As if “dead week” was terrible enough, “the most wonderful time of the year” sometimes signals another dreaded adversary: the flu.
Though many are aware that flu season is approaching, many students differ on their views about preventing it with the vaccine.
Some are unsure about how necessary it really is.
When surveying students about whether they thought the flu vaccination was effective, many replied to the yes-or-no question with, “I don’t know.”
Lisa Bowman, head of auxiliary services, said the Center for Disease Control and Prevention (CDC) recommends a flu vaccine as the best method for preventing the flu.
Freshman nursing major Alison Stoner agreed.
“My dad is a doctor, so statistically I know numbers [of flu cases] have dropped [since the vaccine came out]. It is kind of controversial because [the vaccines and the virus] are fighting each other, and they keep having to get stronger.”
According to Bowman, the Student Health Services at ORU offers the flu vaccination to students for $25, and although they have not sold many flu vaccines, they treated about 30 cases of the flu in the 2010- 11 school year.
Generally, students believe the flu vaccination is worth getting, but for college students, it isn’t necessary.
“The flu vaccine is effective, in my experience, but college students or young adults really don’t need it,” said sophomore John Weiand. “Our immune system is at its strongest. It’s better reserved for children and the elderly, as well as other at-risk groups.”
Some may argue that getting a vaccine of any kind when the immune system is weak is not a good idea.
When the vaccine is administered, a weakened form of the virus is injected into the body for the immune system to fight against.

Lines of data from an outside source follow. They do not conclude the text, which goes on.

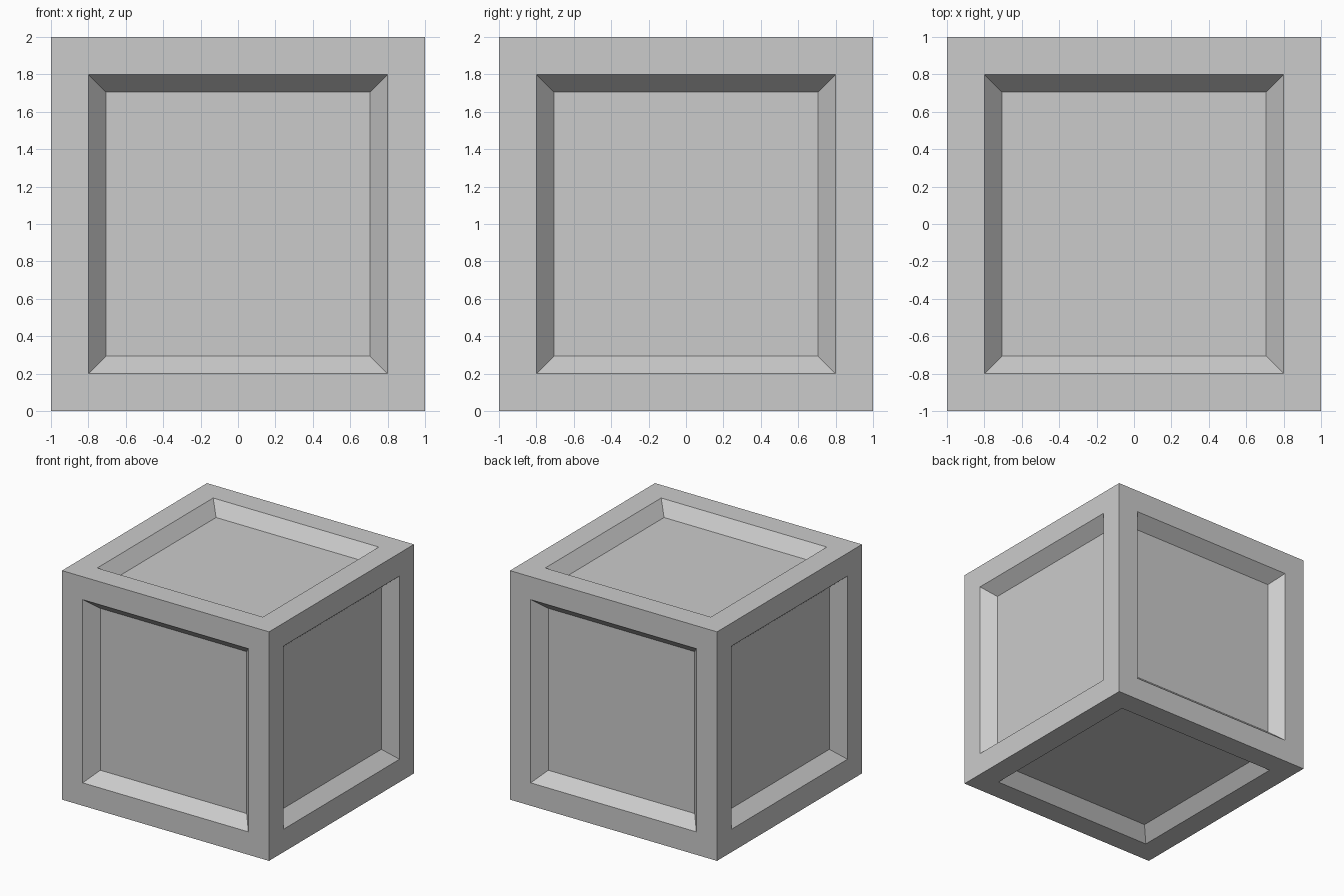
import bpy, bmesh
from mathutils import Matrix

if "Cube" in bpy.data.objects:
    bpy.data.objects.remove(bpy.data.objects["Cube"])

# Crate: a cube with a bevelled recessed panel on every side
bm = bmesh.new()
bmesh.ops.create_cube(bm, size=2, matrix=Matrix.Translation((0, 0, 1)))
panels = bm.faces[:]

# Flat frame border around each side
bmesh.ops.inset_individual(bm, faces=panels, thickness=0.2, use_even_offset=True)

# Sloped walls down to the sunken panel floors
slope, depth = 0.093, 0.11
bmesh.ops.inset_individual(bm, faces=panels, thickness=slope, use_even_offset=True)
for face in panels:
    offset = face.normal.copy() * -depth
    bmesh.ops.translate(bm, verts=face.verts[:], vec=offset)

bm.normal_update()
mesh = bpy.data.meshes.new("panelled_crate")
bm.to_mesh(mesh)
bm.free()
crate = bpy.data.objects.new("panelled_crate", mesh)
bpy.context.collection.objects.link(crate)
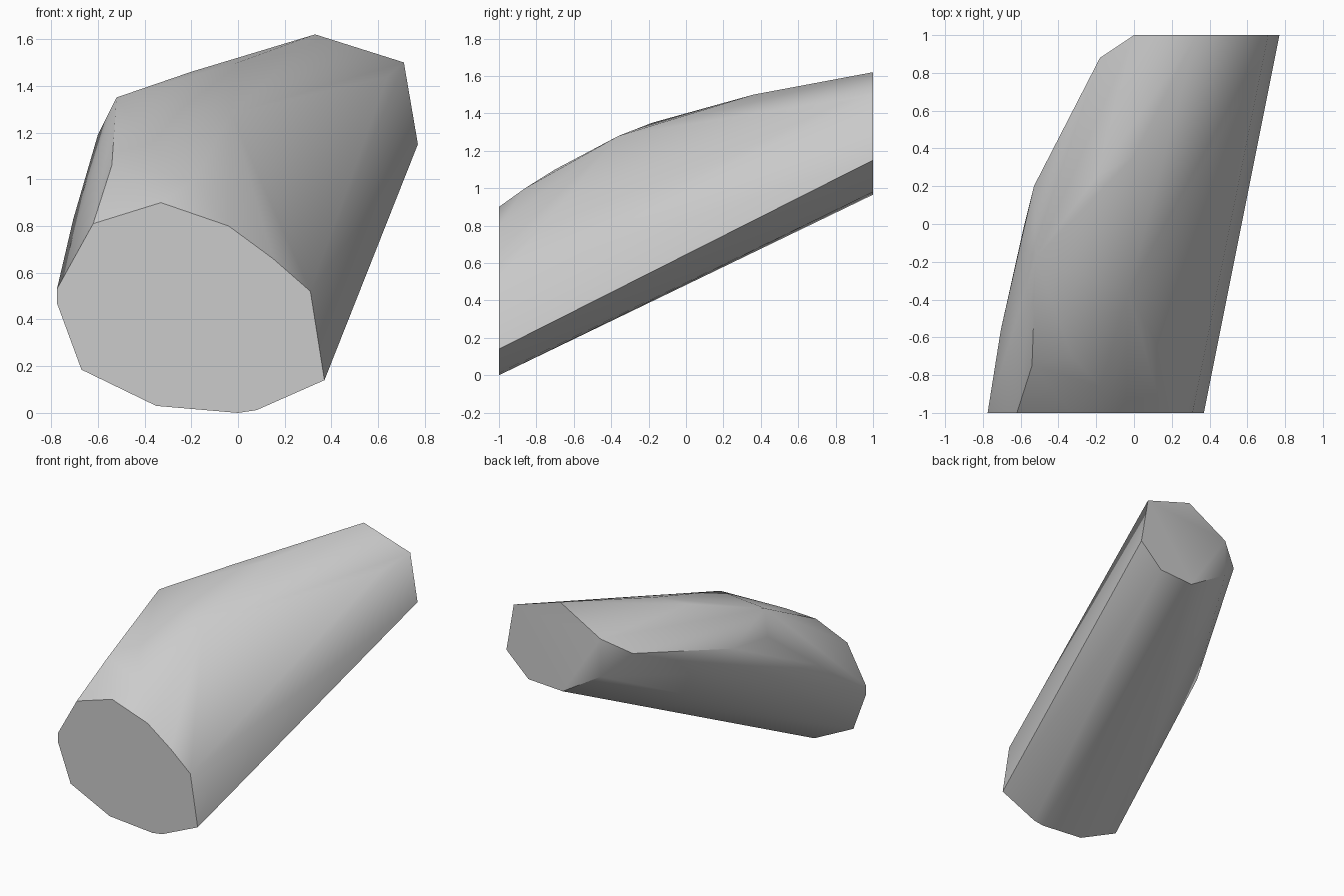
import bpy, bmesh, math

cube = bpy.data.objects.get("Cube")
if cube:
    bpy.data.objects.remove(cube, do_unlink=True)

# Single grey stone-like material
grey = bpy.data.materials.new("light_grey")
grey.use_nodes = True
colour = (0.6, 0.6, 0.6, 1.0)
grey.diffuse_color = colour
grey.node_tree.nodes["Principled BSDF"].inputs["Base Color"].default_value = colour

# Flat end outlines as (x, z)
front_outline = [(-0.775, 0.53), (-0.775, 0.47), (-0.67, 0.185), (-0.35, 0.03),
                 (0.0, 0.0), (0.08, 0.012), (0.37, 0.14), (0.31, 0.52),
                 (0.15, 0.66), (-0.04, 0.80), (-0.33, 0.90), (-0.62, 0.81)]
back_outline = [(0.0, 1.435), (0.0, 1.155), (0.31, 0.965), (0.59, 0.98),
                (0.77, 1.15), (0.71, 1.50), (0.33, 1.62)]

# Bulging corners between the ends as (x, y, z)
upper_ridge = [(-0.18, -0.86, 1.0), (-0.33, -0.70, 1.10), (-0.03, -0.36, 1.28),
               (-0.52, -0.18, 1.35), (-0.20, 0.25, 1.46), (0.0, 0.36, 1.50),
               (0.64, 0.78, 1.44)]
right_bulge = [(-0.54, -0.75, 1.06), (-0.705, -0.56, 0.83), (-0.60, -0.10, 1.19),
               (-0.58, 0.0, 0.96), (-0.53, 0.20, 1.20), (-0.18, 0.88, 1.33)]

points = [(x, -1.0, z) for x, z in front_outline]
points += [(x, 1.0, z) for x, z in back_outline]
points += upper_ridge + right_bulge

# Wrap the corners in one closed convex body
bm = bmesh.new()
for p in points:
    bm.verts.new(p)
hull = bmesh.ops.convex_hull(bm, input=bm.verts[:])
loose = [v for v in bm.verts if not v.link_faces]
bmesh.ops.delete(bm, geom=loose, context='VERTS')
bmesh.ops.dissolve_limit(bm, angle_limit=math.radians(1.0),
                         verts=bm.verts[:], edges=bm.edges[:])
bmesh.ops.recalc_face_normals(bm, faces=bm.faces[:])

mesh = bpy.data.meshes.new("slanted_block")
bm.to_mesh(mesh)
bm.free()
mesh.materials.append(grey)
block = bpy.data.objects.new("slanted_block", mesh)
bpy.context.collection.objects.link(block)

# Soft flanks with crisp end faces
bpy.ops.object.select_all(action='DESELECT')
block.select_set(True)
bpy.context.view_layer.objects.active = block
bpy.ops.object.shade_smooth_by_angle(angle=math.radians(35))
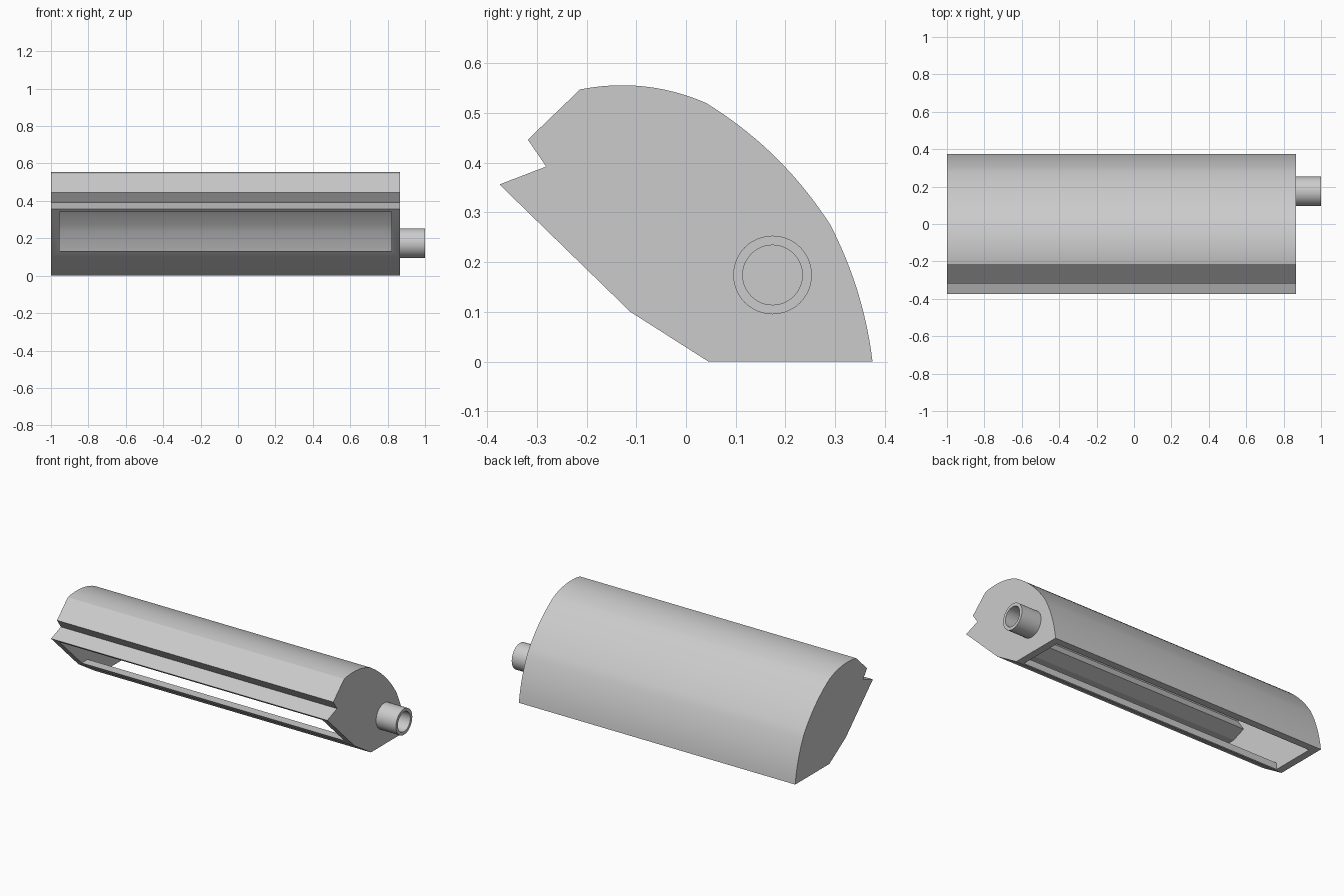
import bpy
import bmesh
import math
from mathutils import Vector

if "Cube" in bpy.data.objects:
    bpy.data.objects.remove(bpy.data.objects["Cube"], do_unlink=True)

LEFT, RIGHT, TIP = -1.0, 0.866, 1.0
WALL, END_WALL = 0.04, 0.045
IN_LEFT, IN_RIGHT = LEFT + END_WALL, RIGHT - END_WALL

grey = bpy.data.materials.new("plain grey")
grey.use_nodes = True
grey.diffuse_color = (0.6, 0.6, 0.6, 1)
grey.node_tree.nodes["Principled BSDF"].inputs["Base Color"].default_value = (0.6, 0.6, 0.6, 1)


def arc(start, end, bulge, steps):
    """Shallow curve in (y, z), bulging to the right of travel; omits the end."""
    p, q = Vector(start), Vector(end)
    d = (q - p).normalized()
    out = Vector((d.y, -d.x))
    return [p.lerp(q, i / steps) + out * 4 * bulge * (i / steps) * (1 - i / steps)
            for i in range(steps)]


def inset(points, t):
    """Mitred inward offset of a counter-clockwise outline."""
    result = []
    for i, p in enumerate(points):
        a = (p - points[i - 1]).normalized()
        b = (points[(i + 1) % len(points)] - p).normalized()
        n1, n2 = Vector((-a.y, a.x)), Vector((-b.y, b.x))
        result.append(p + (n1 + n2) * t / (1 + n1.dot(n2)))
    return result


def circle(radius, steps=48):
    angles = [math.tau * i / steps for i in range(steps)]
    return [(0.174 + radius * math.cos(a), 0.174 + radius * math.sin(a)) for a in angles]


def ring(bm, points, x):
    return [bm.verts.new((x, p[0], p[1])) for p in points]


def strip(bm, a, b, skip=()):
    """Join two matching rings with quads, leaving out the edges that start at skip."""
    for i in range(len(a)):
        if i not in skip:
            j = (i + 1) % len(a)
            bm.faces.new((a[i], a[j], b[j], b[i]))


def fill(bm, *loops):
    """Flat face bounded by the first loop, with the other loops as holes."""
    edges = []
    for loop in loops:
        for i, v in enumerate(loop):
            pair = (loop[i - 1], v)
            edges.append(bm.edges.get(pair) or bm.edges.new(pair))
    bmesh.ops.triangle_fill(bm, edges=edges, use_beauty=True)


def finish(bm, name):
    bmesh.ops.recalc_face_normals(bm, faces=bm.faces[:])
    mesh = bpy.data.meshes.new(name)
    bm.to_mesh(mesh)
    bm.free()
    mesh.materials.append(grey)
    obj = bpy.data.objects.new(name, mesh)
    bpy.context.collection.objects.link(obj)
    bpy.ops.object.select_all(action="DESELECT")
    obj.select_set(True)
    bpy.context.view_layer.objects.active = obj
    bpy.ops.object.shade_smooth_by_angle(angle=math.radians(20))


# Outer outline: curved back and top, notched front lip, sloping underside
outline = arc((0.375, 0), (0.29, 0.275), 0.013, 12)
outline += arc((0.29, 0.275), (0.04, 0.52), 0.02, 14)
outline += arc((0.04, 0.52), (-0.213, 0.547), 0.0197, 12)
outline += [Vector(p) for p in ((-0.213, 0.547), (-0.318, 0.446), (-0.281, 0.392),
                                (-0.375, 0.356), (-0.112, 0.1), (0.045, 0))]
count = len(outline)
slope, base = count - 3, count - 1

# Chamber outline: inset shell that breaks through the front slope and the floor
inner = inset(outline, WALL)
lip, sill, floor = inner[-3:]


def on_slope(z):
    top, bottom = outline[slope], outline[slope + 1]
    return top.lerp(bottom, (top.y - z) / (top.y - bottom.y))


chamber = inner[:-2] + [on_slope(lip.y), on_slope(sill.y), sill, floor,
                        Vector((floor.x, 0)), Vector((inner[0].x, 0))]
slot, mouth = len(inner) - 2, len(inner) + 2

# Housing: outer skin, chamber lining, framed openings and end walls
bm = bmesh.new()
out_l, out_r = ring(bm, outline, LEFT), ring(bm, outline, RIGHT)
in_l, in_r = ring(bm, chamber, IN_LEFT), ring(bm, chamber, IN_RIGHT)
strip(bm, out_l, out_r, skip=(slope, base))
strip(bm, in_l, in_r, skip=(slot, mouth))
for o, i in ((slope, slot), (base, mouth)):
    p = (o + 1) % count
    frame = (out_l[o], out_l[p], out_r[p], out_r[o])
    hole = (in_l[i], in_l[i + 1], in_r[i + 1], in_r[i])
    strip(bm, frame, hole)
fill(bm, out_l)
fill(bm, in_l)
fill(bm, out_r, ring(bm, circle(0.079), RIGHT))
fill(bm, in_r, ring(bm, circle(0.06), IN_RIGHT))
finish(bm, "housing")

# Side pipe: outer tube, rim and bore leading into the chamber
bm = bmesh.new()
rings = [ring(bm, circle(r), x) for r, x in
         ((0.079, RIGHT), (0.079, TIP), (0.06, TIP), (0.06, IN_RIGHT))]
for a, b in zip(rings, rings[1:]):
    strip(bm, a, b)
finish(bm, "side_pipe")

However, sophomore Brooke Carson, who currently is battling six different ailments due to a weak immune system, still decided to receive the flu vaccine.
“I’d rather still have the faith that [the vaccine] will work,” Carson said. “It’s a risk, but it’s just better that I did it.”
The flu vaccine is offered at Student Health Services, located on the first floor of EMR dormitory.
It is open Monday through Friday from 8 a.m. until 11:30 a.m., and 12:30 until 4:30 p.m.
They accept cash, checks, Eagle Bucks, and credit/debit cards, or you can bill it to your student account. Students need to bring their identification to receive the vaccine.
Although there is speculation about the usefulness of a flu vaccine, there are other basic ways to keep from getting sick during the dreaded finals week when students need to be in optimum health.
Students should wash their hands frequently, cover their cough or sneeze with a tissue and avoid close contact with sick people.
Be well and be merry, because no one wants to be sick during finals week, or even worse, during Christmas.